▶ [INSTRUCTIONS TO FOLLOW]
If a line in the entries below contains the word "True", it counts; report how many such lines there are, and only that number.

▶ [Saved entries]
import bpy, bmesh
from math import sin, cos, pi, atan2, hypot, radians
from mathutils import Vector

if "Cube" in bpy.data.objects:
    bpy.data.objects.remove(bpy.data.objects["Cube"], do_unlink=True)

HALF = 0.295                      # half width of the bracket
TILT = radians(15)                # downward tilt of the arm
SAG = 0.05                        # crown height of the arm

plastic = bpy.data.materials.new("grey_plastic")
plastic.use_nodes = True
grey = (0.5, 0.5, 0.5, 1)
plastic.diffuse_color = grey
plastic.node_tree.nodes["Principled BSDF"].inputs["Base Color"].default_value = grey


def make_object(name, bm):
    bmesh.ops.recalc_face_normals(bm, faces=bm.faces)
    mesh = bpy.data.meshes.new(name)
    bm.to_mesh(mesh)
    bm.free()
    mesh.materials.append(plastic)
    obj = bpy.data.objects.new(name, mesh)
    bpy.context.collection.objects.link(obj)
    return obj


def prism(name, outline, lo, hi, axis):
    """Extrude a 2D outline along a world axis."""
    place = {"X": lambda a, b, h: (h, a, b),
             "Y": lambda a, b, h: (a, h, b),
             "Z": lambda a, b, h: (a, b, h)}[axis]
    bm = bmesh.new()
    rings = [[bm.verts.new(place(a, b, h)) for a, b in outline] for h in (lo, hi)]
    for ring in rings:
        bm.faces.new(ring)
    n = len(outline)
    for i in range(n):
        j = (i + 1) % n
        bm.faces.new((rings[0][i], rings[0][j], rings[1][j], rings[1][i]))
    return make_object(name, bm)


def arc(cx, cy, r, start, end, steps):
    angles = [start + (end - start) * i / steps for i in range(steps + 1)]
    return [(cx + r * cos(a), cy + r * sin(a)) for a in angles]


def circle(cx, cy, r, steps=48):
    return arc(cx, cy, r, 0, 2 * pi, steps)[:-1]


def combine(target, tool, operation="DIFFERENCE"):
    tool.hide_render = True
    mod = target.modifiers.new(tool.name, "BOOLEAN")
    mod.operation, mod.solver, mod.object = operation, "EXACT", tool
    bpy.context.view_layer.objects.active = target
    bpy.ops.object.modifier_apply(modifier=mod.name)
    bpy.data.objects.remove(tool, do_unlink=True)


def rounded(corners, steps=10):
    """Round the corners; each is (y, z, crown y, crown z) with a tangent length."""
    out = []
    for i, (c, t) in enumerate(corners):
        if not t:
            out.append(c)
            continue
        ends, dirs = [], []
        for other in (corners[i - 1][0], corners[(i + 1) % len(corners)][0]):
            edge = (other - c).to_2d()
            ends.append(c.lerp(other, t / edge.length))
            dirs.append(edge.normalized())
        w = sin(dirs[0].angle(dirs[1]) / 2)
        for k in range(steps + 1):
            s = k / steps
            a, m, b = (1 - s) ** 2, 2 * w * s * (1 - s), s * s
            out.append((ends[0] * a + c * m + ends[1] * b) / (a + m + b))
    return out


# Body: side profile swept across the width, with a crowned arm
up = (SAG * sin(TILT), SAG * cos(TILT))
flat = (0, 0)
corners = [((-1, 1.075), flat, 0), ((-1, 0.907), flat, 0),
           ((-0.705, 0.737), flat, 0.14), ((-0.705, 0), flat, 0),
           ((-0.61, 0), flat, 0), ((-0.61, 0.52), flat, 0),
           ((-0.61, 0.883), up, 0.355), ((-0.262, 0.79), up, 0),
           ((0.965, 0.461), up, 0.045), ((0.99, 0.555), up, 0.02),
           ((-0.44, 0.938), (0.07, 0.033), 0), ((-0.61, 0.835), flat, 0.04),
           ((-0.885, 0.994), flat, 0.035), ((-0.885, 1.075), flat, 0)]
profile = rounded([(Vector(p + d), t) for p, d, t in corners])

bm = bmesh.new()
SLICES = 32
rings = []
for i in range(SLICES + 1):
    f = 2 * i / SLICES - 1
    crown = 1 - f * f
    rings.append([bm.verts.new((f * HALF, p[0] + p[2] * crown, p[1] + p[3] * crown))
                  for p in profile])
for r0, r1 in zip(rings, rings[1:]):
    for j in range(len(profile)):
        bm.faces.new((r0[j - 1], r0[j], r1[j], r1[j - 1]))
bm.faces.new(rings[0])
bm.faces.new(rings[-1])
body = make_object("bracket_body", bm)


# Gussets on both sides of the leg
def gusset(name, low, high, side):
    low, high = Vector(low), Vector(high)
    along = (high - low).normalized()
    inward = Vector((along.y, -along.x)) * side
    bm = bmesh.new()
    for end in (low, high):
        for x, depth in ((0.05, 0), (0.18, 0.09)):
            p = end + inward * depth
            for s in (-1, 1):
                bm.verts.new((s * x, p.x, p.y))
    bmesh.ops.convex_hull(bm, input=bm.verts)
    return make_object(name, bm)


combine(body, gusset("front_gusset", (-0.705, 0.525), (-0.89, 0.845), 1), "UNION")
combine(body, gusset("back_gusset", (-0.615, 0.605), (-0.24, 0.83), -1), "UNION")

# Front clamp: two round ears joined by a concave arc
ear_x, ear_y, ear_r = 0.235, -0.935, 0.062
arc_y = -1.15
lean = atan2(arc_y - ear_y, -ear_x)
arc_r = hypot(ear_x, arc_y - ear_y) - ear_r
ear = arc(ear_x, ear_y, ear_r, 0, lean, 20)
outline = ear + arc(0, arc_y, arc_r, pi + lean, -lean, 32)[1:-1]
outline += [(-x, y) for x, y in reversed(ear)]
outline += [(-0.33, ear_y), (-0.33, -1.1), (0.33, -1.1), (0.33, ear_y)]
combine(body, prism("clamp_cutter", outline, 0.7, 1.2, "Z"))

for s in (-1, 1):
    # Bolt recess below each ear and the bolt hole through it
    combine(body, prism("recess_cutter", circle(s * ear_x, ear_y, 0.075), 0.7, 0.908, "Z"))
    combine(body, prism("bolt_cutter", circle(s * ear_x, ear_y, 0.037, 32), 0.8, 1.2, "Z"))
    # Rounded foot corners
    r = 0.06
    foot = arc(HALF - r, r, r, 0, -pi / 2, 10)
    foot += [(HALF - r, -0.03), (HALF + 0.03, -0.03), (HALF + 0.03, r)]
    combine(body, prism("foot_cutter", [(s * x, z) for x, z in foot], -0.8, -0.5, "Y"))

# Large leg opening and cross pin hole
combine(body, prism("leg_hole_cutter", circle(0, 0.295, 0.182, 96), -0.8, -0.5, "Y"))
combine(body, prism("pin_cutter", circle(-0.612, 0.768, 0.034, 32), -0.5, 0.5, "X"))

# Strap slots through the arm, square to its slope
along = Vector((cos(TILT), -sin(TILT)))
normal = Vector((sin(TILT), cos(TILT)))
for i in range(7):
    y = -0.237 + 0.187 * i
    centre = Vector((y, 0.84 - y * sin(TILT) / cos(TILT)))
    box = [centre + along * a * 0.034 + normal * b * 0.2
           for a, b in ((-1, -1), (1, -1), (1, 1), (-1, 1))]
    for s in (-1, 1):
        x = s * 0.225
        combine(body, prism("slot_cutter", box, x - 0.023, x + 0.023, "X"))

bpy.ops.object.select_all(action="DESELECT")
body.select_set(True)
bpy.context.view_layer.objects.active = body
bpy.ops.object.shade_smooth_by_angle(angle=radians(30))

▶ [OUTPUT BELOW]
5